Two days later, on April 4, 2014, Buryakov called Sporyshev and in an intercepted conversation, stated that he “wrote you an order list,” and suggested that they meet. Approximately 20 minutes later, Sporyshev met Buryakov in the driveway of Buryakov’s home. Their encounter, which was captured by a video surveillance camera located near Buryakov’s residence, lasted approximately two minutes. On the video footage, the defendants appeared to exchange a small object.
In the summer of 2014, Buryakov met multiple times with a confidential source working for the FBI and an FBI undercover employee, both of whom purported to be working on a casino development project in Russia.
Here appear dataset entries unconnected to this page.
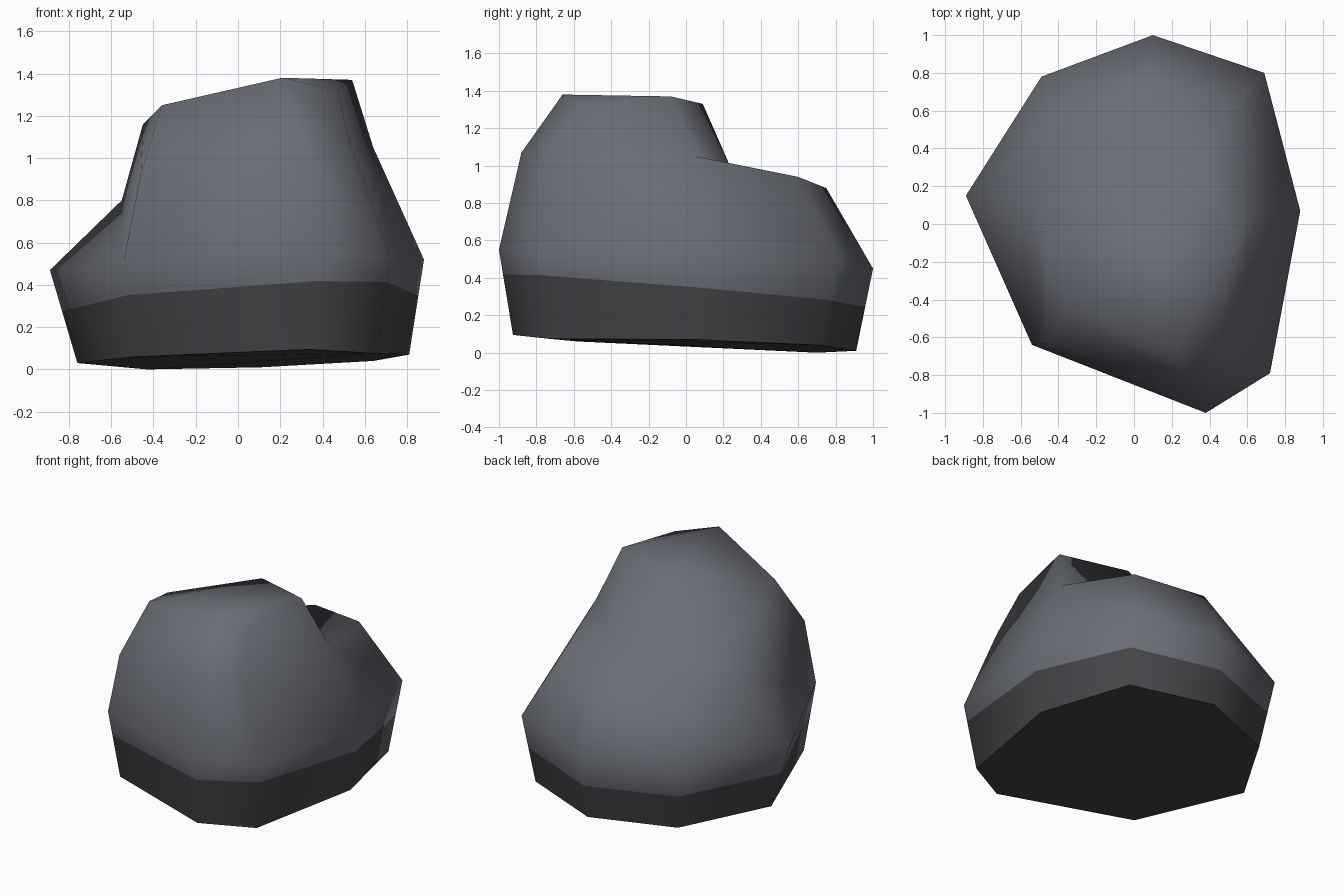
import bpy, bmesh

if "Cube" in bpy.data.objects:
    bpy.data.objects.remove(bpy.data.objects["Cube"])


def material(name, rgb):
    m = bpy.data.materials.new(name)
    m.diffuse_color = (*rgb, 1)
    m.use_nodes = True
    m.node_tree.nodes["Principled BSDF"].inputs["Base Color"].default_value = m.diffuse_color
    return m


# Rings of eight points, clockwise from the back
base = [(.11, .91, .01), (.64, .72, .04), (.81, .06, .07), (.66, -.74, .075),
        (.34, -.925, .095), (-.49, -.58, .06), (-.76, .16, .03), (-.43, .70, 0)]
waist = [(.10, 1.0, .45), (.69, .80, .51), (.88, .07, .52), (.72, -.79, .53),
         (.38, -1.0, .55), (-.54, -.64, .515), (-.89, .15, .47), (-.49, .78, .45)]
shoulder = [(.06, .75, .88), (.50, .60, .94), (.64, .05, 1.05), (.53, -.70, 1.07),
            (.30, -.88, 1.07), (-.46, -.63, .925), (-.55, .10, .80), (-.37, .56, .80)]
# Crown ring: the back three points drop into the notch behind the peak
crown = [(.10, .27, .92), (.36, .27, .92), (.54, -.08, 1.37), (.47, -.55, 1.32),
         (.21, -.66, 1.38), (-.36, -.45, 1.25), (-.45, -.12, 1.16), (-.25, .20, .92)]
peak = (.12, .09, 1.33)


def stain_point(w, b):
    # Point on the waist-to-base edge at the tilted colour line
    height = lambda p: p[2] - (.32 + .04 * p[0] - .085 * p[1])
    t = height(w) / (height(w) - height(b))
    return tuple(p + (q - p) * t for p, q in zip(w, b))


stain = [stain_point(w, b) for w, b in zip(waist, base)]

bm = bmesh.new()
rings = [[bm.verts.new(p) for p in ring] for ring in (base, stain, waist, shoulder, crown)]
B, T = rings[0], rings[-1]
P = bm.verts.new(peak)

# Sides
for level, (low, high) in enumerate(zip(rings, rings[1:])):
    for i in range(8):
        j = (i + 1) % 8
        f = bm.faces.new((low[i], low[j], high[j], high[i]))
        f.material_index = 1 if level == 0 else 0
        f.smooth = True

# Top and notch wall
top = [(P, T[i], T[(i + 1) % 8]) for i in (0, 1, 4, 5, 6, 7)]
top += [(P, T[2], T[4]), (T[2], T[3], T[4])]
for tri in top:
    bm.faces.new(tri).smooth = True

# Flat underside
under = bm.faces.new(B)
under.material_index = 1
bmesh.ops.recalc_face_normals(bm, faces=bm.faces[:])

# Crisp edges along the colour line and around the underside
for ring in rings[:2]:
    for i in range(8):
        bm.edges.get((ring[i], ring[(i + 1) % 8])).smooth = False

mesh = bpy.data.meshes.new("boulder")
bm.to_mesh(mesh)
bm.free()
mesh.materials.append(material("slate grey", (.145, .153, .182)))
mesh.materials.append(material("dark damp grey", (.060, .058, .065)))
boulder = bpy.data.objects.new("boulder", mesh)
bpy.context.collection.objects.link(boulder)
During these meetings, Buryakov accepted documents that were purportedly obtained from a U.S. government agency and which supposedly contained information potentially useful to Russia, including information about U.S. sanctions against Russia.
Buryakov will be sentenced on May 25, 2016, where he faces a statutory maximum sentence of five years in prison.
Assistant Attorney General Carlin joined U.S. Attorney Bharara in praising the investigative work of the FBI’s Counterintelligence Division.
The prosecution is being handled by Assistant U.S. Attorneys Emil J. Bove III, Brendan F. Quigley and Stephen J. Ritchin of the Southern District of New York, with assistance provided by Senior Trial Attorney Heather Schmidt of the National Security Division’s Counterintelligence and Export Control Section.